- [YOUR OBJECTIVE]: Give back exactly the lines from the one that includes "for y_name, sy" to the last line below, both included, and no further lines.

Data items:
--------

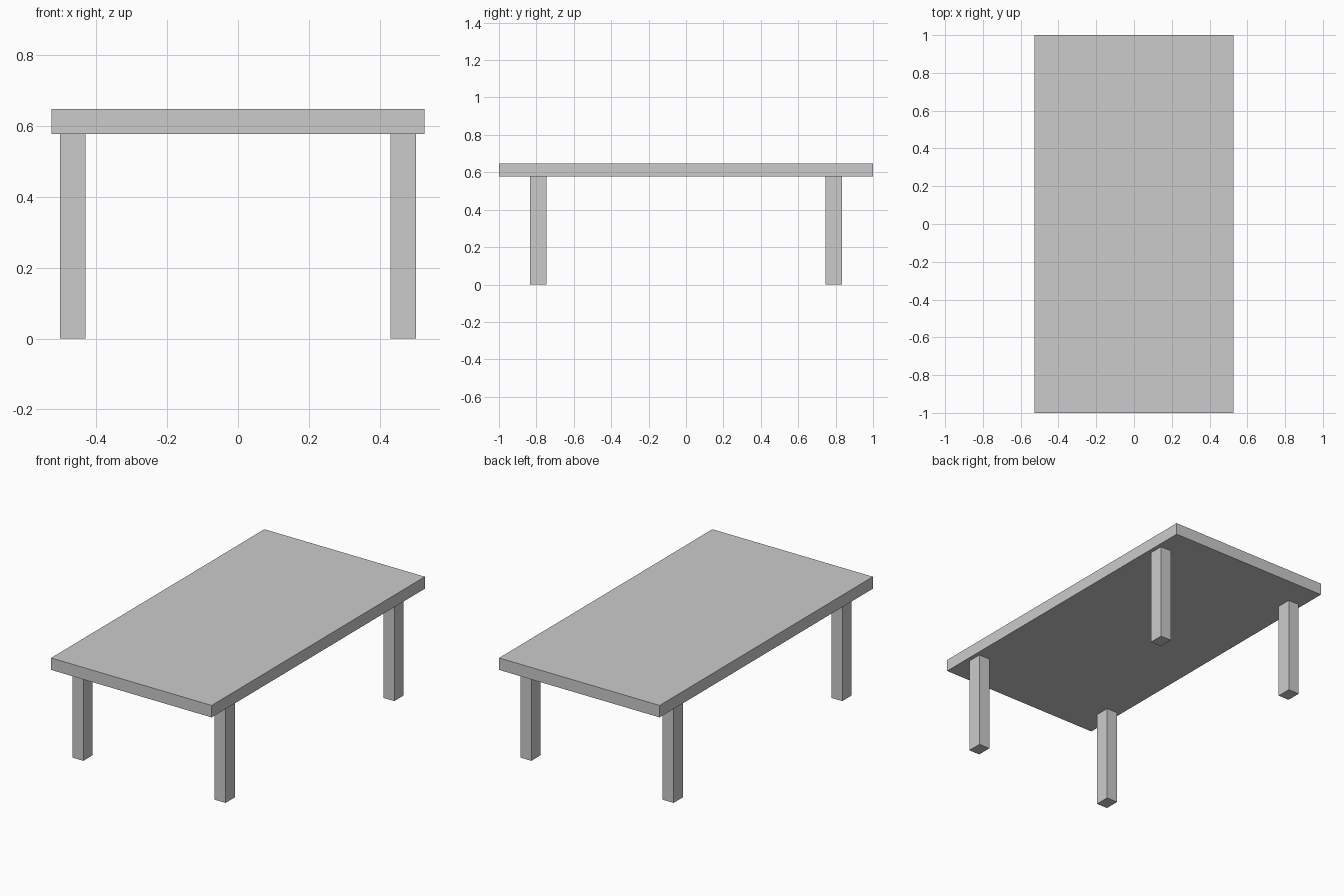
import bpy

if "Cube" in bpy.data.objects:
    bpy.data.objects.remove(bpy.data.objects["Cube"])

TOP_Z, UNDER_Z = 0.648, 0.577


def box(name, centre, size):
    """Add a flat-faced box with its real dimensions in the mesh."""
    bpy.ops.mesh.primitive_cube_add(size=1, location=centre)
    ob = bpy.context.object
    ob.name = name
    ob.scale = size
    bpy.ops.object.transform_apply(location=False, rotation=False, scale=True)
    return ob


# Table top slab
box("table_top", (0, 0, (TOP_Z + UNDER_Z) / 2), (1.054, 2.0, TOP_Z - UNDER_Z))

# Four legs, reaching from the floor to the underside
for y_name, sy in (("front", -1), ("back", 1)):
    for x_name, sx in (("left", -1), ("right", 1)):
        box(f"{y_name}_{x_name}_leg",
            (sx * 0.467, sy * 0.791, UNDER_Z / 2),
            (0.072, 0.088, UNDER_Z))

--------

- [SOLVED EXERCISE]:
for y_name, sy in (("front", -1), ("back", 1)):
    for x_name, sx in (("left", -1), ("right", 1)):
        box(f"{y_name}_{x_name}_leg",
            (sx * 0.467, sy * 0.791, UNDER_Z / 2),
            (0.072, 0.088, UNDER_Z))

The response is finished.